The D.A.S.H.(Dietary Approach to Stop Hypertension) Diet has been advertised as one of the healthiest diets ever that helps you lose weight and lower your blood pressure. This is done by a combination of limiting unhealthy foods and increasing your healthy food intake.
One of the greatest and most vague bits of this diet is that you get to make your own menu and meal plans as long as you follow the DASH diet guidelines. While for some this is easy, most others find it hard to even plan that much out.
After reading many resources one this way of eating, below is how I would start my first week one this diet as well as some recommended readings for you to look at and perhaps buy as you continue your journey to make yourself healthier and happier. Here is my Dash Diet menu and eating plan that I would follow, I hope you enjoy.
The DASH Diet is broken down as follows:
Grains must be whole grains. These can include oats, brown, red and black rice, quinoa, whole wheat pasta, and popcorn.
Vegetables include all vegetables that you can think of. The main thing with this category is to make sure that if you are using canned vegetables, make sure to use low-sodium or no-sodium varieties.
Fruits are basically all fruit. As above with the vegetables, the main thing you want to watch out for when getting the canned varieties is to avoid ones that are in light or heavy syrup. Instead, look for ones that are in fruit juice.
Dairy specifically needs to be one the lower fat end of the spectrum. For milk, you want either the 1% or no-fat version, and go for lower-fat cheeses.
Lean Meats include any protein that contains less than 10 grams of total fat, 4.5 grams of saturated fat, and 95 milligrams of cholesterol per 3.5 ounce serving.

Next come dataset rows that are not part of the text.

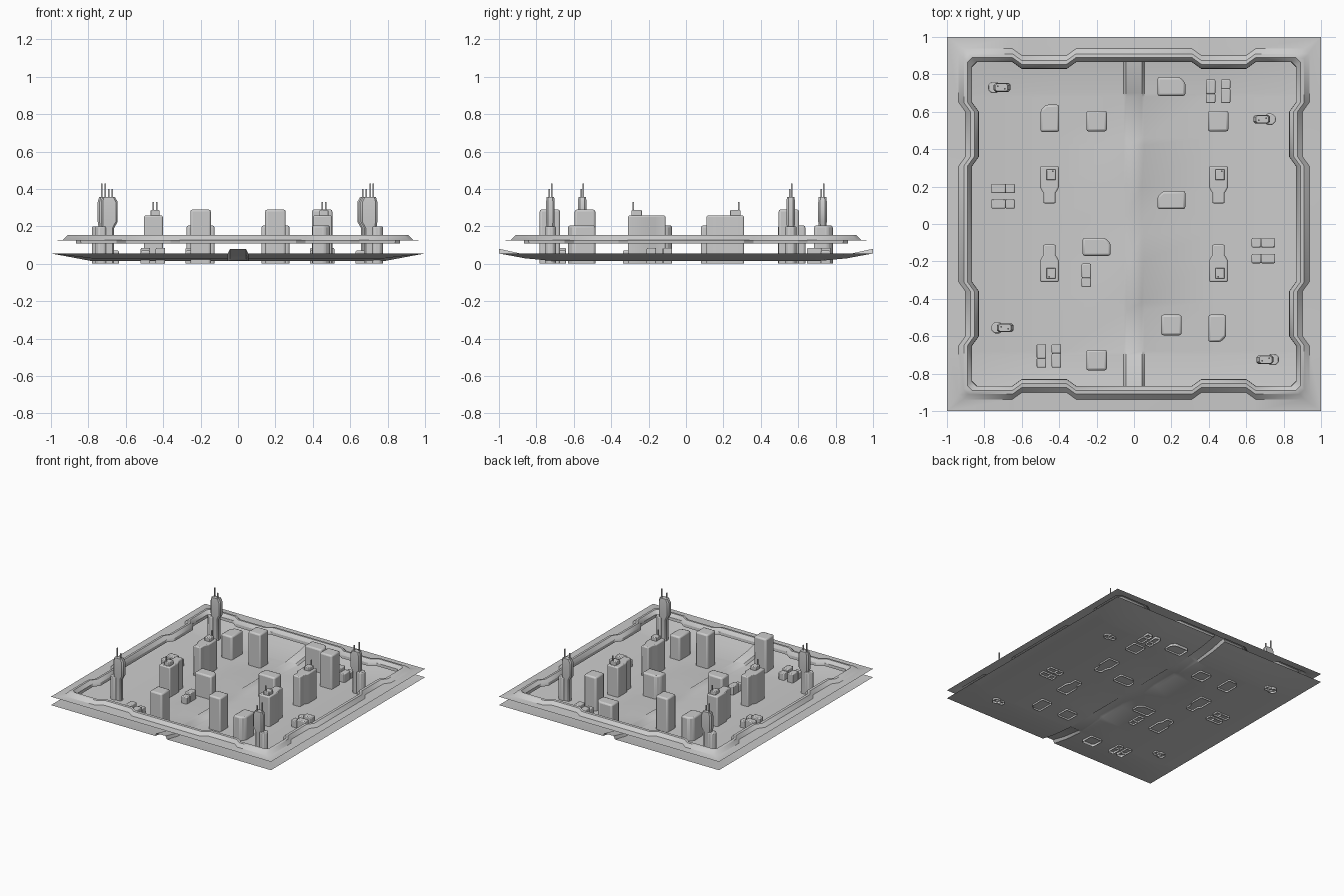
import bpy, bmesh

if "Cube" in bpy.data.objects:
    bpy.data.objects.remove(bpy.data.objects["Cube"])


def make(name, bm, bevel=0.0, up=False):
    bmesh.ops.remove_doubles(bm, verts=bm.verts, dist=1e-5)
    if not up:
        bmesh.ops.recalc_face_normals(bm, faces=bm.faces)
    me = bpy.data.meshes.new(name)
    bm.to_mesh(me)
    bm.free()
    ob = bpy.data.objects.new(name, me)
    bpy.context.collection.objects.link(ob)
    if bevel:
        m = ob.modifiers.new("bevel", 'BEVEL')
        m.width, m.segments, m.limit_method = bevel, 2, 'ANGLE'
    bpy.ops.object.select_all(action='DESELECT')
    bpy.context.view_layer.objects.active = ob
    ob.select_set(True)
    bpy.ops.object.shade_smooth_by_angle(angle=0.6)
    return ob


def loft(name, rings, bevel=0.0, cap=True):
    """Stack closed outlines [(points, z)] into a shell, open at the bottom."""
    bm = bmesh.new()
    loops = [[bm.verts.new((x, y, z)) for x, y in pts] for pts, z in rings]
    for a, b in zip(loops, loops[1:]):
        n = len(a)
        for i in range(n):
            j = (i + 1) % n
            bm.faces.new((a[i], a[j], b[j], b[i]))
    if cap:
        bm.faces.new(loops[-1])
    return make(name, bm, bevel)


def rect(x0, x1, y0, y1, c=0.0):
    if not c:
        return [(x0, y0), (x1, y0), (x1, y1), (x0, y1)]
    return [(x0 + c, y0), (x1 - c, y0), (x1, y0 + c), (x1, y1 - c),
            (x1 - c, y1), (x0 + c, y1), (x0, y1 - c), (x0, y0 + c)]


def block(name, outline, z0, z1, bevel=0.008):
    return loft(name, [(outline, z0), (outline, z1)], bevel)


def antenna(x, y, z0, z1):
    block("antenna", rect(x - .004, x + .004, y - .004, y + .004), z0, z1, 0)


# dished ground sheet with a raised road strip along x = 0
xs = [-1, -.78, -.4, -.055, -.042, .042, .055, .4, .78, 1]
half = [(1, .025), (.86, .02), (.7, .015), (.68, .003), (.46, .002), (.42, .012), (.2, .01), (.05, .002)]
rows = [(-y, h) for y, h in half] + [(y, h) for y, h in reversed(half)]
bm = bmesh.new()
grid = []
for y, h in rows:
    line = []
    for x in xs:
        edge = max(0, (max(abs(x), abs(y)) - .78) / .22)
        line.append(bm.verts.new((x, y, .014 + .041 * edge + (h if abs(x) < .05 else 0))))
    grid.append(line)
for a, b in zip(grid, grid[1:]):
    for i in range(len(xs) - 1):
        bm.faces.new((a[i], a[i + 1], b[i + 1], b[i]))
make("ground", bm, up=True)


# raised rim sheet with notched ridge
def rim_outline(r, notch=.036):
    c = r - .025
    side = [(-c, 0), (-.65, 0), (-.6, notch), (-.36, notch), (-.31, 0),
            (.31, 0), (.36, notch), (.6, notch), (.65, 0), (c, 0)]
    pts = [(t, -(r - d)) for t, d in side]
    out = []
    for k in range(4):
        out += pts
        pts = [(-y, x) for x, y in pts]
    return out


border = rim_outline(1, 0)
border = [(1 if x > .97 else -1 if x < -.97 else x, 1 if y > .97 else -1 if y < -.97 else y) for x, y in border]
loft("rim", [(border, .124), (rim_outline(.937), .127), (rim_outline(.91), .153),
             (rim_outline(.89), .155), (rim_outline(.867), .13), (rim_outline(.865), .107)], cap=False)

# square towers
for x, y in [(-.2, .55), (.45, .55), (.2, -.54), (-.2, -.728)]:
    block("square_tower", rect(x - .055, x + .055, y - .055, y + .055), 0, .29, .012)

# mid-height blocks with one cut corner: half sizes and cut corner direction
for x, y, a, b, sx, sy in [(.2, .735, .075, .05, 1, 1), (-.45, .565, .05, .073, -1, 1),
                           (.2, .128, .075, .048, -1, 1), (-.2, -.122, .075, .048, 1, 1),
                           (.445, -.558, .048, .073, 1, -1)]:
    c = .03
    pts = [(-a, -b), (a, -b), (a, b - c), (a - c, b), (-a, b)]
    block("cut_corner_block", [(x + sx * u, y + sy * v) for u, v in pts], 0, .205, .012)

# stepped-plan towers with roof box and antenna
for sx in (-1, 1):
    for sy in (-1, 1):
        pts = [(-.033, .11), (.033, .11), (.033, .165), (.05, .195), (.05, .31),
               (-.05, .31), (-.05, .195), (-.033, .165)]
        block("stepped_tower", [(sx * .452 + u, sy * v) for u, v in pts], 0, .258)
        cx, cy = sx * .452 + .008, sy * .263
        block("roof_box", rect(cx - .025, cx + .025, cy - .029, cy + .029), .25, .287, .005)
        antenna(cx + .009 * sy, sy * .283, .28, .33)

# slim tall towers with low round annex and antennas
for s, x, y in [(-1, -.72, .73), (-1, -.703, -.555), (1, .698, .56), (1, .715, -.725)]:
    def plan(x0, x1, w, c):
        p, q = sorted((x + s * x0, x + s * x1))
        return rect(p, q, y - w, y + w, c)
    loft("slim_tower", [(plan(-.04, .025, .02, .009), 0), (plan(-.04, .025, .02, .009), .19),
                        (plan(-.06, .03, .023, .01), .225), (plan(-.06, .03, .023, .01), .33),
                        (plan(-.045, .022, .02, .009), .358)])
    block("round_annex", plan(-.005, .06, .03, .018), 0, .2, .006)
    antenna(x + s * .008, y + .006, .35, .43)
    antenna(x - s * .03, y - .006, .35, .4)

# low double sheds: centre, long axis, side of the small part
for x, y, axis, d in [(.41, .71, 'y', -1), (.49, .71, 'y', 1), (-.495, -.705, 'y', -1), (-.415, -.705, 'y', 1),
                      (-.255, -.275, 'y', -1), (-.7, .19, 'x', 1), (-.7, .108, 'x', 1),
                      (.692, -.1, 'x', -1), (.692, -.185, 'x', -1)]:
    for lo, hi, h in [(-.063, .014, .085), (.012, .063, .07)]:
        p, q = sorted((d * lo, d * hi))
        w = .025
        o = rect(x + p, x + q, y - w, y + w) if axis == 'x' else rect(x - w, x + w, y + p, y + q)
        block("shed", o, 0, h, .006)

These can include beef, chicken, pork, fish, poultry, soy and eggs.
Fats and Oils actually are needed by your body to help absorb certain nutrients and vitamins, and these can range from cooking oils and oil toppers, to dressings and butters.
Seeds, nuts and legumes are delicious and can include sesame, peas, green beans, almonds, walnuts, lentils and sunflower seeds. With these, you want to make sure that any you get have no coatings or salt.
Sweets and alcohol are pretty self-explanatory. These are things that you generally want to avoid, but if you are going to indulge try to stick to how much you are “allowed”.
As a person who knows that habits are good to form when it is a positive activity, I follow the same rule when making my meal plan. I give myself a couple of options to chose from for certain meals of the day and repeat those throughout the week.
This not only will get me used to the portion sizes that I am actually going to be eating(and yes they are going to be different than you expect) but also makes it easier to do my grocery shopping. In my opinion, it is better to buy several of one item than to buy several items that you will maybe eat once every so often.
I broke my meals down as such
Snack 1 Options:
Snack 2 Options:
Snack 3 Options:
Sweets and Desserts: I am not going to put anything here because I would try to stick to not eating any. IF I did find myself in a situation where I wanted to indulge, I would follow the guidelines. I am female, so that would be one serving of alcohol on any one day, and less than 5 servings of sweets in a total week.
Here are a few suggestions for continued reading as you go along your journey to a healthier you in your pursuit of lower blood pressure.
I would have to say the biggest thing is portion size. Anything that you are going to consume you must look up what a single serving is of it. For grains, it can be 1/2-1 cup, for vegetables it can be 1 cup.
One of the main culprits of high blood pressure is too much salt consumption. The human body does require salt, it is an electrolyte and can’t function without it. Unfortunately many people consume WAY too much. While this might be something that you are used to adding to every meal, try not too. Even a minor reduction in salt intake can be beneficial.
Added sugar can contribute to being overweight and that can contribute to high blood pressure. Hidden sugars can be found in drinks, snacks, cereals, and foods you wouldn’t expect such as chips and even things as simple as canned fruits. Just make sure to read the nutrition facts labels and see what you are really consuming.
You might want to consider tracking your food intake. It will be hard at first to change everything if you are used to eating a different way. Tracking what you eat, how much, and when is a great way to remain mindful and curb your indulging behaviors.
The last point I want to make is to remain hydrated. As your body starts to get all this nutrient dense food, it will begin to expel toxins that have been stored in your body. This is natural, and unfortunately will make you feel like crap for a little while.
When I have gone on cleaner eating journeys, I have experienced up to a week of my body detoxing from the crud I had been putting in it. The best thing I can suggest is to continue on.
As always, make sure you have informed and cleared any diet change with your doctor. It is very important to be monitored and adjustments made to the diet plan to fit what you need. You doctor and/or healthcare team can and should be a part of these decisions.
If you have questions, comments, or just want to say hello, please leave me a message below. Look forward to hearing from you and here is to your new journey 🙂